▸ **Prompt**
Could you reproduce the lines below from the one with "add('hub', hub, hubGrey, 0, 0, 0, wheel);" through the one with "panelSide.map(([x, y]) =>"? Keep both ends and add nothing.

▸ **Records for this exercise**

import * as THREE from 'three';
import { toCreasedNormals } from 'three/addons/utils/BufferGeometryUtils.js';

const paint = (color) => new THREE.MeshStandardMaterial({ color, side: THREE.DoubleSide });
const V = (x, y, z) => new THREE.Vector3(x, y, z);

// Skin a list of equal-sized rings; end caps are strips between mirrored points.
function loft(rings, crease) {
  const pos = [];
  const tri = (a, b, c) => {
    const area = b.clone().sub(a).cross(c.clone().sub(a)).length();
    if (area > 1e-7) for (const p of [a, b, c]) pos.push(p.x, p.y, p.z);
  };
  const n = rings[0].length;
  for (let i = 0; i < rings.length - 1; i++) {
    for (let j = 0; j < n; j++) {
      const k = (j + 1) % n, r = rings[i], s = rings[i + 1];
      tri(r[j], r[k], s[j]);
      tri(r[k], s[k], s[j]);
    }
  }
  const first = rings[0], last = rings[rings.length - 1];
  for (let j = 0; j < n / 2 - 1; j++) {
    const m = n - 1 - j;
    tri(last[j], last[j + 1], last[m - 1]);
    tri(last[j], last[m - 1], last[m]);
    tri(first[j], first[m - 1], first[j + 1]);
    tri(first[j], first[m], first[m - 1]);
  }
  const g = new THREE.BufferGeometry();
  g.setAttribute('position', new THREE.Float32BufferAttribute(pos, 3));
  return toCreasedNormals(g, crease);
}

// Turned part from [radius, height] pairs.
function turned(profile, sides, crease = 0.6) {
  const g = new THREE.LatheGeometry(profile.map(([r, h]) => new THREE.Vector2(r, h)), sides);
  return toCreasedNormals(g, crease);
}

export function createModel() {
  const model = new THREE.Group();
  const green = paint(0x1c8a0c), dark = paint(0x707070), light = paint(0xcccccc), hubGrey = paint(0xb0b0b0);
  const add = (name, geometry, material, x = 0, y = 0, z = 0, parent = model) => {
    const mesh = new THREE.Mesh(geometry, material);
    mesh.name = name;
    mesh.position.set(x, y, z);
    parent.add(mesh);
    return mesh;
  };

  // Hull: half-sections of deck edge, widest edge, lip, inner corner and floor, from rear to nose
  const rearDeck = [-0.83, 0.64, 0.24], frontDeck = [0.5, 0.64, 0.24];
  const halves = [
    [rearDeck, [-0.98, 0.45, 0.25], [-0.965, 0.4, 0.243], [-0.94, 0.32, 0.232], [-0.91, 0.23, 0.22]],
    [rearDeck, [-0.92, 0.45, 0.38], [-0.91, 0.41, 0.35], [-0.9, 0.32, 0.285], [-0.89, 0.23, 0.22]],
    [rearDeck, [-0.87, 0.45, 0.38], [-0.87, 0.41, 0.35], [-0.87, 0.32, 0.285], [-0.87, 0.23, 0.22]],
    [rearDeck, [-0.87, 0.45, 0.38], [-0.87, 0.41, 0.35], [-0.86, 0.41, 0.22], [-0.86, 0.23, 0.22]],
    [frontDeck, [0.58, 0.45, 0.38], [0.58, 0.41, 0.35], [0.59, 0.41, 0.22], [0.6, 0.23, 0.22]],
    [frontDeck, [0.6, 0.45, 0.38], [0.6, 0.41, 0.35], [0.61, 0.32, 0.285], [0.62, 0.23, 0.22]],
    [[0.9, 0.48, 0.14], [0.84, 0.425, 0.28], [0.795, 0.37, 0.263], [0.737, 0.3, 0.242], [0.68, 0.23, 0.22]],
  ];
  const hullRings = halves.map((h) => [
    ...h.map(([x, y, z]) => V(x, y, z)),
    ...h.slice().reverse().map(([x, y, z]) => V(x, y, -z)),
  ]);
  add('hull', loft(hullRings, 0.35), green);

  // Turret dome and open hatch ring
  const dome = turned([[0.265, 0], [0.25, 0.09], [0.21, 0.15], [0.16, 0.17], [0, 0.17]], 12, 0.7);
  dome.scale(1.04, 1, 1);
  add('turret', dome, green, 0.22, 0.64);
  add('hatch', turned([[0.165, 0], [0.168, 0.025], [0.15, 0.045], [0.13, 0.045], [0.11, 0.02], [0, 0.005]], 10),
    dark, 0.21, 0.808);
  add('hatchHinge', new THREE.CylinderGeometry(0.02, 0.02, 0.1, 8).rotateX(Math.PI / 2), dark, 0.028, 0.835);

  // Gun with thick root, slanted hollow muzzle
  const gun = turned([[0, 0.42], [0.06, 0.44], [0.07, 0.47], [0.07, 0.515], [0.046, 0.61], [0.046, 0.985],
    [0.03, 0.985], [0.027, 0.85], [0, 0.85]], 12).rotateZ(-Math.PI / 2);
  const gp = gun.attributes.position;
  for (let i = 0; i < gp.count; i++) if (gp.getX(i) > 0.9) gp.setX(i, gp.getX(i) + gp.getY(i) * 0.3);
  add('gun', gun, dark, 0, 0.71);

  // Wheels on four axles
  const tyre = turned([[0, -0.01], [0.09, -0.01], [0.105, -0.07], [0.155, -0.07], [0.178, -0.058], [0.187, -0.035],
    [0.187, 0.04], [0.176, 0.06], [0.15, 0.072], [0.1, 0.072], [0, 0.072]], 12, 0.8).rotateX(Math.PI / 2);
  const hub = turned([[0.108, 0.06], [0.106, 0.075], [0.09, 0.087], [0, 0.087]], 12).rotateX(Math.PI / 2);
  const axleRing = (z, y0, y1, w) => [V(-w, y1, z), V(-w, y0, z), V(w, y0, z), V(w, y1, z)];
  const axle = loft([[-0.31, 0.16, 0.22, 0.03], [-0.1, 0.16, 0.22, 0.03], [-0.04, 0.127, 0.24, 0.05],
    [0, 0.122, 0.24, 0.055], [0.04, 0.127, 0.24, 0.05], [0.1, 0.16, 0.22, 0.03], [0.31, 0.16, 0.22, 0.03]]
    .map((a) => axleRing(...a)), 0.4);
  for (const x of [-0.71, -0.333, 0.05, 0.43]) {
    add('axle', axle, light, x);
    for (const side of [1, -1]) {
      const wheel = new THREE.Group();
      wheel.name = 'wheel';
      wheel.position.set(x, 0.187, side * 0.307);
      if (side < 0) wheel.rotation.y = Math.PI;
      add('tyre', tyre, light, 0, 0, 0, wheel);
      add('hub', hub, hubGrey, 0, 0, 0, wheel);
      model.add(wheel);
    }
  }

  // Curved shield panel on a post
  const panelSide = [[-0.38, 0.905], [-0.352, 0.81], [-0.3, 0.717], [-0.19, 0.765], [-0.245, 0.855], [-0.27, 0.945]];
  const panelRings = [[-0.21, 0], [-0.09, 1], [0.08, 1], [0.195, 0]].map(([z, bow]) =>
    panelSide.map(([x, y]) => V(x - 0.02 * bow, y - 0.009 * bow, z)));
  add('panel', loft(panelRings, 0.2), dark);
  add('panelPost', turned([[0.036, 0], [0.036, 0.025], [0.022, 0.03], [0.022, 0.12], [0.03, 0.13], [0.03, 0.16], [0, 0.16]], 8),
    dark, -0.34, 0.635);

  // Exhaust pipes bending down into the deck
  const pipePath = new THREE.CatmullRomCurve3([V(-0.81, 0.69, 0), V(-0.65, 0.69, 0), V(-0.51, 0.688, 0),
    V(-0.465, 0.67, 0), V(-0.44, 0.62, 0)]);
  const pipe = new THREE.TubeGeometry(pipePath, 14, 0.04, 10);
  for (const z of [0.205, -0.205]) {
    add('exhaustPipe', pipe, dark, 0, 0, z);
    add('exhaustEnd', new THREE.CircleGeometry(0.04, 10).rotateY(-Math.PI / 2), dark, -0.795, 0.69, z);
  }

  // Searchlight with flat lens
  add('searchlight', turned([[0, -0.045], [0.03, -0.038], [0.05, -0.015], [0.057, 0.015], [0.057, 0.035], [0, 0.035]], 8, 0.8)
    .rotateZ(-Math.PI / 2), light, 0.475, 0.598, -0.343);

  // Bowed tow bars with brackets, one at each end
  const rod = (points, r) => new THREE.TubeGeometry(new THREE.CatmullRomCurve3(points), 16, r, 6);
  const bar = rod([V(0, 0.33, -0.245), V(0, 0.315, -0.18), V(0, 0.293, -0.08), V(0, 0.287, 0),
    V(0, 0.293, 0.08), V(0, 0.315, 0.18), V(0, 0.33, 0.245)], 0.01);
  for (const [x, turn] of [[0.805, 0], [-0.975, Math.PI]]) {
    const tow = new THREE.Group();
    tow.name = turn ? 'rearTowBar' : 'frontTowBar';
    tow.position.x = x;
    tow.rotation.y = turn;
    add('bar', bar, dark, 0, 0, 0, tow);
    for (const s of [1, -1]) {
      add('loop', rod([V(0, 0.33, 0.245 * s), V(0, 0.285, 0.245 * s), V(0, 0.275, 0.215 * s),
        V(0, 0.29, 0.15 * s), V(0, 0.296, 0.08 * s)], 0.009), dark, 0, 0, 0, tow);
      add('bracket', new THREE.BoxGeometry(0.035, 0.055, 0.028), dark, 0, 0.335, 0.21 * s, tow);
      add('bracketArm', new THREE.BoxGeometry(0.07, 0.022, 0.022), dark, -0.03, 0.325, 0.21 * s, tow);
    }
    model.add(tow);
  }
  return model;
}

--

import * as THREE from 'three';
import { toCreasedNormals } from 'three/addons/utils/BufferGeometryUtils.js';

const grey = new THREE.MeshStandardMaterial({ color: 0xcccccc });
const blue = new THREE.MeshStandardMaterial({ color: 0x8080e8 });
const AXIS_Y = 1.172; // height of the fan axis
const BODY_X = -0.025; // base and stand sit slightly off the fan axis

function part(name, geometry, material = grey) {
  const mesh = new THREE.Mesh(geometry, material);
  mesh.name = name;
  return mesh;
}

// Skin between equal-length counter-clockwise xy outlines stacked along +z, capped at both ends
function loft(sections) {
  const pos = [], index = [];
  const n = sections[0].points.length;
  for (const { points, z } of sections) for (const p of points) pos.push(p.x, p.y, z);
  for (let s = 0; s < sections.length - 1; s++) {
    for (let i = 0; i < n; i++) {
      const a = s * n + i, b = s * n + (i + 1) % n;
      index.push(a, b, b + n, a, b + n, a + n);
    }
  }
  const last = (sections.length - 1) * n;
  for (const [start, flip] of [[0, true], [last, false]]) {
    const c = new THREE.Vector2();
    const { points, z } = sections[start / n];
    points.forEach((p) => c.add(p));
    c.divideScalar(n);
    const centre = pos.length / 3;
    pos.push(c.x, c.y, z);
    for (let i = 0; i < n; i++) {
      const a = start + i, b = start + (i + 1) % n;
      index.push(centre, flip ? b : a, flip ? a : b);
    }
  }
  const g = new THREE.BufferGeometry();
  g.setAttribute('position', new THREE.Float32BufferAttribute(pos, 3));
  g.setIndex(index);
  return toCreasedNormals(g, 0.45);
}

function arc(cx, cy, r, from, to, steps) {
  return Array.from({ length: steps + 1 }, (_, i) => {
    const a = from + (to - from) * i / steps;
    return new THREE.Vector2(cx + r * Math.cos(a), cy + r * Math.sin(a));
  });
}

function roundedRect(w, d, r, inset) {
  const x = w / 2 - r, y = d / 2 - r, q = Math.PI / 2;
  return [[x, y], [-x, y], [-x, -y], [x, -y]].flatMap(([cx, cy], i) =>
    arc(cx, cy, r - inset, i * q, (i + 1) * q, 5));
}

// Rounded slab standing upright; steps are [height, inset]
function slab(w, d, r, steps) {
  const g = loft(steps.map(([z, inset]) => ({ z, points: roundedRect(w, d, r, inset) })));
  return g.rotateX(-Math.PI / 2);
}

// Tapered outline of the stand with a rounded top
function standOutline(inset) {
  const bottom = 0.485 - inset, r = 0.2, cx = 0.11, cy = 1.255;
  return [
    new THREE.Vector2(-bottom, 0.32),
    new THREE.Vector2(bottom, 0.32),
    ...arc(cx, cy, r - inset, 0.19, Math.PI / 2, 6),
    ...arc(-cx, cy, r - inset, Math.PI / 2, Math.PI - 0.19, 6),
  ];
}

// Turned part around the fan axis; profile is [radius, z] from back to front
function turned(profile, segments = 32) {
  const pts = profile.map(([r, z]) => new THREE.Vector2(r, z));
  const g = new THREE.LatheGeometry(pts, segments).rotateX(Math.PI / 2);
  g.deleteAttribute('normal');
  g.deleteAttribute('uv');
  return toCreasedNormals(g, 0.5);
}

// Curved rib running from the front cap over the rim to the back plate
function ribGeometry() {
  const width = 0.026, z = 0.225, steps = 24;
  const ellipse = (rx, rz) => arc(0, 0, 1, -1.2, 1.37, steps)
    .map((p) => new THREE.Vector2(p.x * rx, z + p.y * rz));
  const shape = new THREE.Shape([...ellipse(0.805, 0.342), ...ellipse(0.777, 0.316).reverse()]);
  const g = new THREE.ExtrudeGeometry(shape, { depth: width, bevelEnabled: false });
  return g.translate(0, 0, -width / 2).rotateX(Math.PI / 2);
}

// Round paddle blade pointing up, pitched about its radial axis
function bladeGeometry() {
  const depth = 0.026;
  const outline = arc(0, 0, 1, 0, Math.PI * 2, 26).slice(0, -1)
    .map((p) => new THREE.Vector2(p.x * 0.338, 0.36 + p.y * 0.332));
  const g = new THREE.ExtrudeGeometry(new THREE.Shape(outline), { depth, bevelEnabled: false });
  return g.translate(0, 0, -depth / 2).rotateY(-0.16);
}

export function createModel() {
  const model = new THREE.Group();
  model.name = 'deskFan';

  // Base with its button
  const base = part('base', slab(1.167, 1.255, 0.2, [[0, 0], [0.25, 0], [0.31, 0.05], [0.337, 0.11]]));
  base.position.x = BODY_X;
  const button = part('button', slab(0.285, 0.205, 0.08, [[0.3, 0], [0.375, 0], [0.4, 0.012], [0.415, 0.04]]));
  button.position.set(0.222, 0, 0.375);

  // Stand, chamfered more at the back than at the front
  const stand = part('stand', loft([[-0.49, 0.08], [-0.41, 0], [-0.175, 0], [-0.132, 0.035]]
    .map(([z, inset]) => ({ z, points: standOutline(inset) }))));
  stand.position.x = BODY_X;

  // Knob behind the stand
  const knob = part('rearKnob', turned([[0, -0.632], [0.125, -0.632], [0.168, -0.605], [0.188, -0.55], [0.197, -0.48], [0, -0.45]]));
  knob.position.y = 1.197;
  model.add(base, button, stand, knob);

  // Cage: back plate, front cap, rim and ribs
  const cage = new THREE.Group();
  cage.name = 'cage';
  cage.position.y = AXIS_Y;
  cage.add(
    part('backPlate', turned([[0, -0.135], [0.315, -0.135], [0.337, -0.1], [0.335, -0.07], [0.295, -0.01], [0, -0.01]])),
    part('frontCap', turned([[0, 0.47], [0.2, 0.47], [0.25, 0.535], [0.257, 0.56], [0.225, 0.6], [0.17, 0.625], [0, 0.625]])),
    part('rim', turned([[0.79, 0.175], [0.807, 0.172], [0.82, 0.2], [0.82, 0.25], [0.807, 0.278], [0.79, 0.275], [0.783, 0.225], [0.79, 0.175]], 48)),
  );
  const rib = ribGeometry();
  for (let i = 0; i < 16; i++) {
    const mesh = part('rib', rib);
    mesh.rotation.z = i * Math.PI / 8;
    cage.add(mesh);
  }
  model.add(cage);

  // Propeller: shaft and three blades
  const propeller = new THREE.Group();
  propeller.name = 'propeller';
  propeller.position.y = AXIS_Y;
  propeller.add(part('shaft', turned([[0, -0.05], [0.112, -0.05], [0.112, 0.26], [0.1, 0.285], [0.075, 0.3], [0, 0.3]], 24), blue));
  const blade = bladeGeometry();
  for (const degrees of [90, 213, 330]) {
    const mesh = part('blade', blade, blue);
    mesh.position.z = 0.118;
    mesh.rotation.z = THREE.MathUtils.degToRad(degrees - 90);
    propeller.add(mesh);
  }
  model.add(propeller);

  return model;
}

==

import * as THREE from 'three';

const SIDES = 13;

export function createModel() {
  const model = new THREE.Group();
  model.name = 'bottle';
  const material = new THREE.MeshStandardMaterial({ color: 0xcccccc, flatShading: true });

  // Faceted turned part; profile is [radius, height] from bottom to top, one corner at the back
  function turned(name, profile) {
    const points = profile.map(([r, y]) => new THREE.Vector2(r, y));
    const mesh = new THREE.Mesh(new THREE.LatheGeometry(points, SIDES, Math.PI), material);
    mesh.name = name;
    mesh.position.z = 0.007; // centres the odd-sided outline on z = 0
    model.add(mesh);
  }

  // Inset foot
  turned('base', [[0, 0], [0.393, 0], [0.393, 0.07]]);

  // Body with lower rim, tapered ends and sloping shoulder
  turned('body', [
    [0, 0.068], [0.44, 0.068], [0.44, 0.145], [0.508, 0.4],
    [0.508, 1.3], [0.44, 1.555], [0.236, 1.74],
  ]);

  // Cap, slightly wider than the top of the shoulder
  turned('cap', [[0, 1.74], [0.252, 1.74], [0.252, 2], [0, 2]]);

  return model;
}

▸ **Solution for this task**
      add('hub', hub, hubGrey, 0, 0, 0, wheel);
      model.add(wheel);
    }
  }

  // Curved shield panel on a post
  const panelSide = [[-0.38, 0.905], [-0.352, 0.81], [-0.3, 0.717], [-0.19, 0.765], [-0.245, 0.855], [-0.27, 0.945]];
  const panelRings = [[-0.21, 0], [-0.09, 1], [0.08, 1], [0.195, 0]].map(([z, bow]) =>
    panelSide.map(([x, y]) => V(x - 0.02 * bow, y - 0.009 * bow, z)));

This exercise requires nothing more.